§ **PROBLEM REQUIREMENTS**
Gather each line in the entries that includes the string "half".

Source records
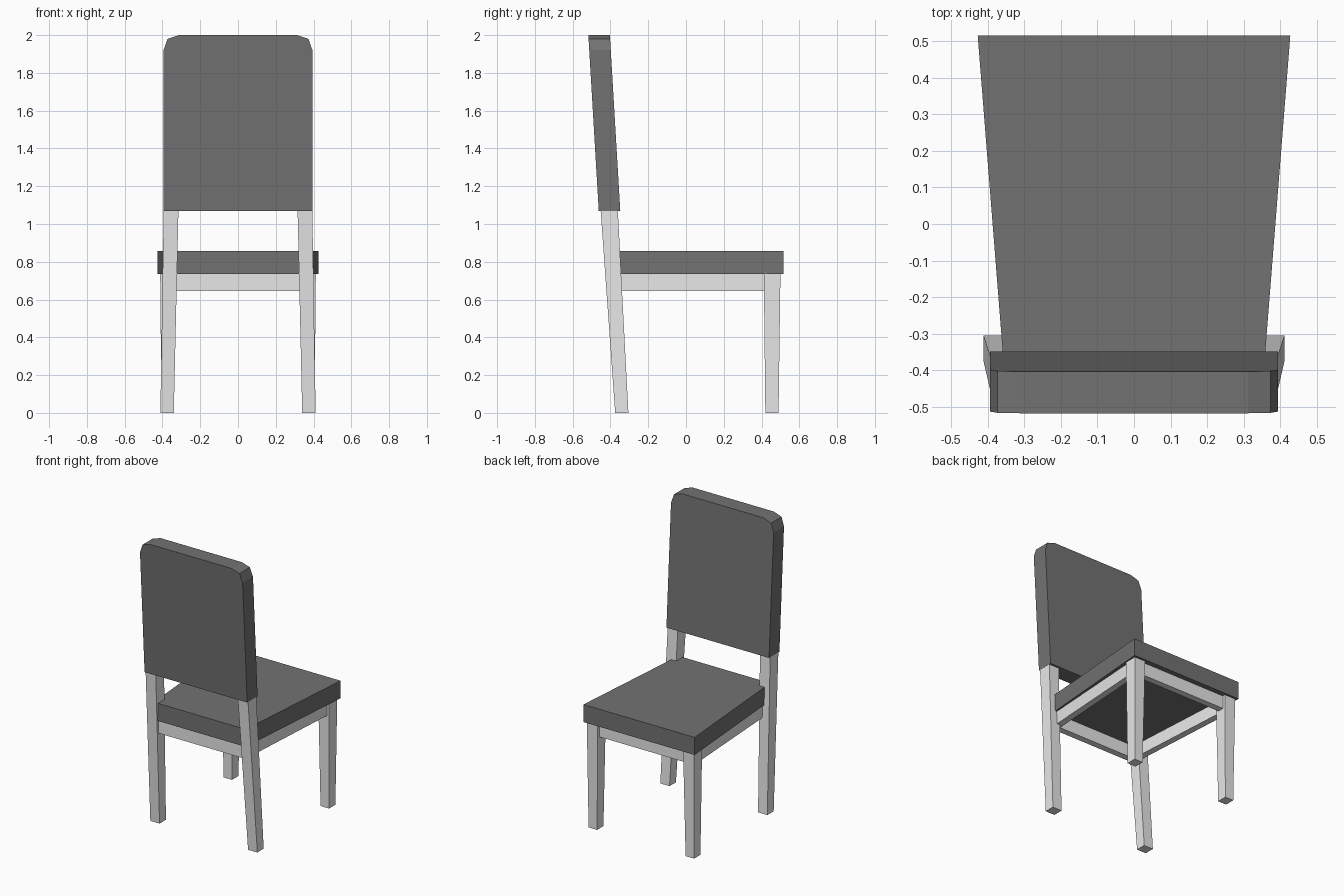
import bpy, bmesh

if "Cube" in bpy.data.objects:
    bpy.data.objects.remove(bpy.data.objects["Cube"])


def material(name, value):
    m = bpy.data.materials.new(name)
    m.diffuse_color = (value, value, value, 1)
    m.use_nodes = True
    m.node_tree.nodes["Principled BSDF"].inputs["Base Color"].default_value = m.diffuse_color
    return m


frame_mat = material("light grey frame", 0.8)
pad_mat = material("dark grey upholstery", 0.17)


def loft(name, lower, upper, mat):
    """Solid between two matching loops of points."""
    bm = bmesh.new()
    a = [bm.verts.new(p) for p in lower]
    b = [bm.verts.new(p) for p in upper]
    n = len(a)
    bm.faces.new(a[::-1])
    bm.faces.new(b)
    for i in range(n):
        j = (i + 1) % n
        bm.faces.new((a[i], a[j], b[j], b[i]))
    bmesh.ops.recalc_face_normals(bm, faces=bm.faces)
    me = bpy.data.meshes.new(name)
    bm.to_mesh(me)
    bm.free()
    me.materials.append(mat)
    ob = bpy.data.objects.new(name, me)
    bpy.context.collection.objects.link(ob)
    return ob


def rect(x0, x1, y0, y1, z):
    return [(x0, y0, z), (x1, y0, z), (x1, y1, z), (x0, y1, z)]


def slab(name, plan, z0, z1, mat):
    return loft(name, [(x, y, z0) for x, y in plan], [(x, y, z1) for x, y in plan], mat)


# Seat cushion, narrowing towards the backrest
slab("seat", [(-0.353, -0.42), (0.353, -0.42), (0.427, 0.515), (-0.427, 0.515)],
     0.735, 0.857, pad_mat)

# Leaning backrest with clipped top corners
half = [(0.394, 1.07), (0.394, 1.92), (0.373, 1.98), (0.312, 2.0)]
outline = half + [(-x, z) for x, z in reversed(half)]


def lean(y, z):
    return y - 0.055 * (z - 1.07) / 0.93


loft("backrest", [(x, lean(-0.462, z), z) for x, z in outline],
     [(x, lean(-0.348, z), z) for x, z in outline], pad_mat)

# Tapered legs and side rails, mirrored left and right
for s, side in ((1, "right"), (-1, "left")):
    loft("back_leg_" + side,
         rect(s * 0.34, s * 0.411, -0.375, -0.305, 0),
         rect(s * 0.315, s * 0.393, -0.453, -0.362, 1.09), frame_mat)
    loft("front_leg_" + side,
         rect(s * 0.34, s * 0.405, 0.42, 0.49, 0),
         rect(s * 0.328, s * 0.412, 0.412, 0.5, 0.737), frame_mat)
    slab("side_rail_" + side,
         [(s * 0.30, -0.39), (s * 0.345, -0.39), (s * 0.397, 0.45), (s * 0.352, 0.45)],
         0.645, 0.737, frame_mat)

# Front and back rails under the seat
for name, x, y0, y1 in (("front_rail", 0.37, 0.435, 0.48), ("back_rail", 0.34, -0.41, -0.365)):
    slab(name, [(-x, y0), (x, y0), (x, y1), (-x, y1)], 0.645, 0.737, frame_mat)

§ **ANSWER TO THIS TASK**
half = [(0.394, 1.07), (0.394, 1.92), (0.373, 1.98), (0.312, 2.0)]
outline = half + [(-x, z) for x, z in reversed(half)]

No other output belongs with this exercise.